(Material for the task Opens)
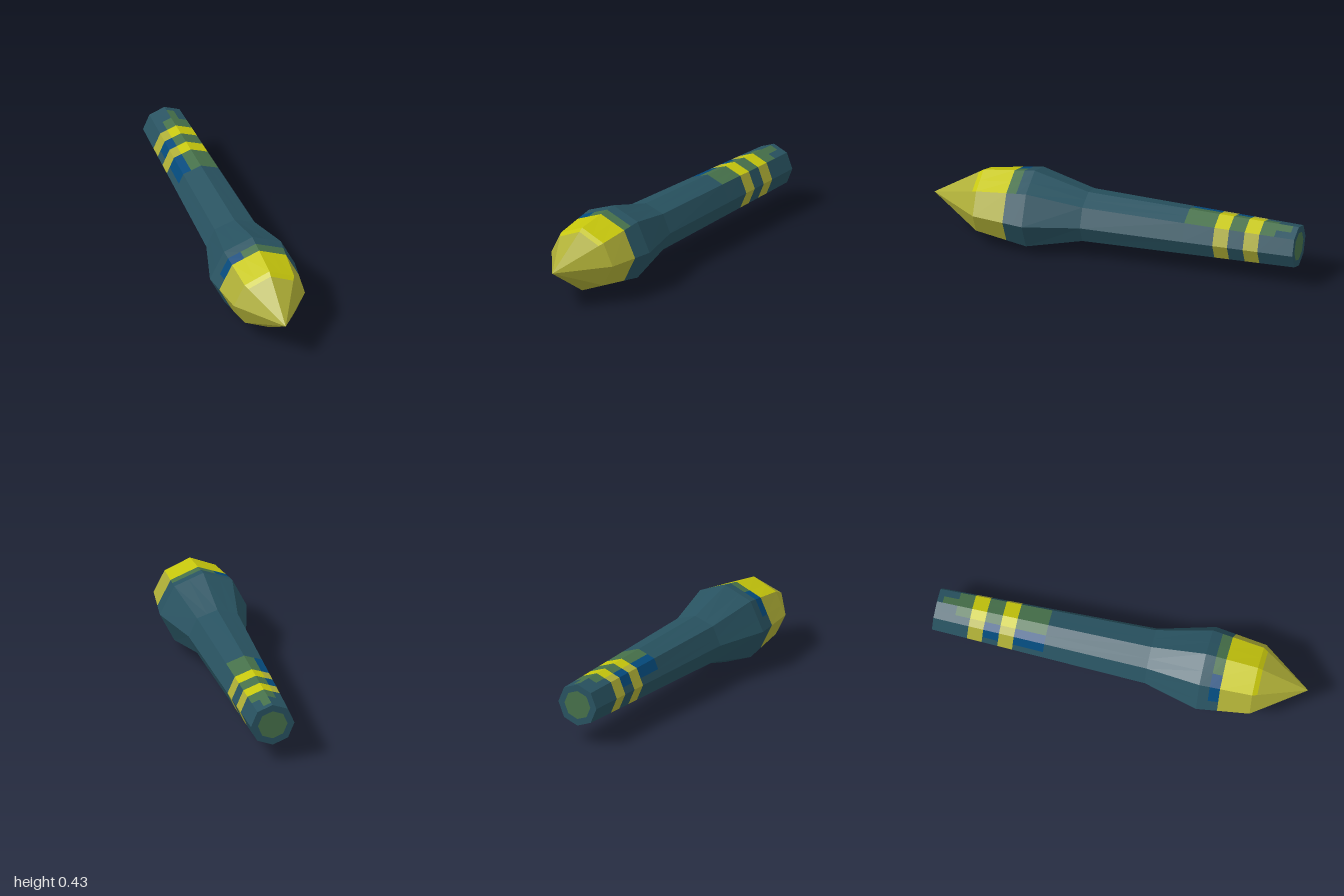
import * as THREE from 'three';

const mat = (name, color) => {
  const m = new THREE.MeshStandardMaterial({ color });
  m.name = name;
  return m;
};

// Octagonal cross-sections: z, half width, half height, diagonal corner x and y
const STATIONS = [
  [1.0, 0, 0, 0, 0],
  [0.73, 0.197, 0.176, 0.137, 0.118],
  [0.45, 0.235, 0.215, 0.157, 0.156],
  [0.155, 0.156, 0.136, 0.11, 0.1],
  [-1.0, 0.118, 0.115, 0.083, 0.083],
];
const CENTER_Y = 0.216;

// Lengthwise cuts: the stations plus the borders of the painted areas
const CUTS = [1, 0.755, 0.73, 0.56, 0.505, 0.45, 0.155, -0.4, -0.565, -0.645, -0.73, -0.81, -0.89, -0.97, -1];

// Columns around the body: side index, start and end along that side
const COLUMNS = [
  [0, 0, 1], [1, 0, 0.5], [1, 0.5, 1], [2, 0, 0.55], [2, 0.55, 1],
  [3, 0, 0.6], [3, 0.6, 1], [4, 0, 1], [5, 0, 1], [6, 0, 1], [7, 0, 1],
];

// The eight corners of the cross-section at a given z
function ring(z) {
  let i = 0;
  while (i < STATIONS.length - 2 && z < STATIONS[i + 1][0]) i++;
  const a = STATIONS[i], b = STATIONS[i + 1];
  const t = (a[0] - z) / (a[0] - b[0]);
  const [, rx, ry, dx, dy] = a.map((v, k) => v + (b[k] - v) * t);
  return [[rx, 0], [dx, dy], [0, ry], [-dx, dy], [-rx, 0], [-dx, -dy], [0, -ry], [dx, -dy]]
    .map(([x, y]) => new THREE.Vector3(x, y + CENTER_Y, z));
}

// Which painted part a cell belongs to
function partAt(z, col) {
  const [side, t0] = COLUMNS[col];
  const top = side === 1 || side === 2;
  const bottom = side === 5 || side === 6;
  const blueStrip = col === 4 || col === 5;
  if (z > 0.56) return top && z < 0.755 ? 'noseHighlight' : 'nose';
  if (z > 0.505) return blueStrip ? 'bluePatch' : top ? 'greenPatch' : 'body';
  if (z > -0.4) return 'body';
  const band = (z < -0.565 && z > -0.645) || (z < -0.73 && z > -0.81);
  if (band) return bottom ? 'body' : top && col !== 4 ? 'bandHighlight' : 'bands';
  if (z > -0.73) return blueStrip ? 'bluePatch' : top ? 'greenPatch' : 'body';
  if (z > -0.89) return top && col !== 4 ? 'greenPatch' : 'body';
  if (z > -0.97) return side === 1 && t0 === 0.5 ? 'greenPatch' : 'body';
  return 'body';
}

export function createModel() {
  const teal = mat('dark teal', 0x285260);
  const olive = mat('olive yellow', 0xaeae36);
  const yellow = mat('bright yellow', 0xc6c60c);
  const green = mat('moss green', 0x46704a);
  const blue = mat('deep blue', 0x044a7c);
  const materials = {
    body: teal, nose: olive, noseHighlight: yellow, bands: olive,
    bandHighlight: yellow, greenPatch: green, bluePatch: blue, tailPatch: green,
  };

  const parts = {};
  const tri = (part, ...pts) => {
    const list = (parts[part] ??= []);
    pts.forEach((p) => list.push(p.x, p.y, p.z));
  };
  const quad = (part, a, b, c, d) => {
    tri(part, a, b, c);
    if (a.distanceTo(d) > 1e-6) tri(part, a, c, d);
  };

  // Faceted skin, cell by cell
  for (let r = 0; r < CUTS.length - 1; r++) {
    const front = ring(CUTS[r]), back = ring(CUTS[r + 1]);
    const mid = (CUTS[r] + CUTS[r + 1]) / 2;
    COLUMNS.forEach(([s, t0, t1], col) => {
      const on = (pts, t) => pts[s].clone().lerp(pts[(s + 1) % 8], t);
      quad(partAt(mid, col), on(front, t0), on(back, t0), on(back, t1), on(front, t1));
    });
  }

  // Flat tail end with a central patch
  const center = new THREE.Vector3(0, CENTER_Y, -1);
  const rim = ring(-1);
  const inner = rim.map((p) => p.clone().lerp(center, 0.32));
  for (let i = 0; i < 8; i++) {
    const j = (i + 1) % 8;
    quad('body', rim[j], rim[i], inner[i], inner[j]);
    tri('tailPatch', center, inner[j], inner[i]);
  }

  const group = new THREE.Group();
  group.name = 'facetedDart';
  for (const [name, positions] of Object.entries(parts)) {
    const geometry = new THREE.BufferGeometry();
    geometry.setAttribute('position', new THREE.Float32BufferAttribute(positions, 3));
    geometry.computeVertexNormals();
    const mesh = new THREE.Mesh(geometry, materials[name]);
    mesh.name = name;
    group.add(mesh);
  }
  return group;
}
(Material for the task Closes)
* [Work instruction]: Taking the lines above, repeat exactly those from the line that contains "tri('tailPatch', center, inner[j], inner[i]);" through the line that contains "geometry.computeVertexNormals();", and both of those lines as well. Include nothing else.

* [Solution to this exercise]:
    tri('tailPatch', center, inner[j], inner[i]);
  }

  const group = new THREE.Group();
  group.name = 'facetedDart';
  for (const [name, positions] of Object.entries(parts)) {
    const geometry = new THREE.BufferGeometry();
    geometry.setAttribute('position', new THREE.Float32BufferAttribute(positions, 3));
    geometry.computeVertexNormals();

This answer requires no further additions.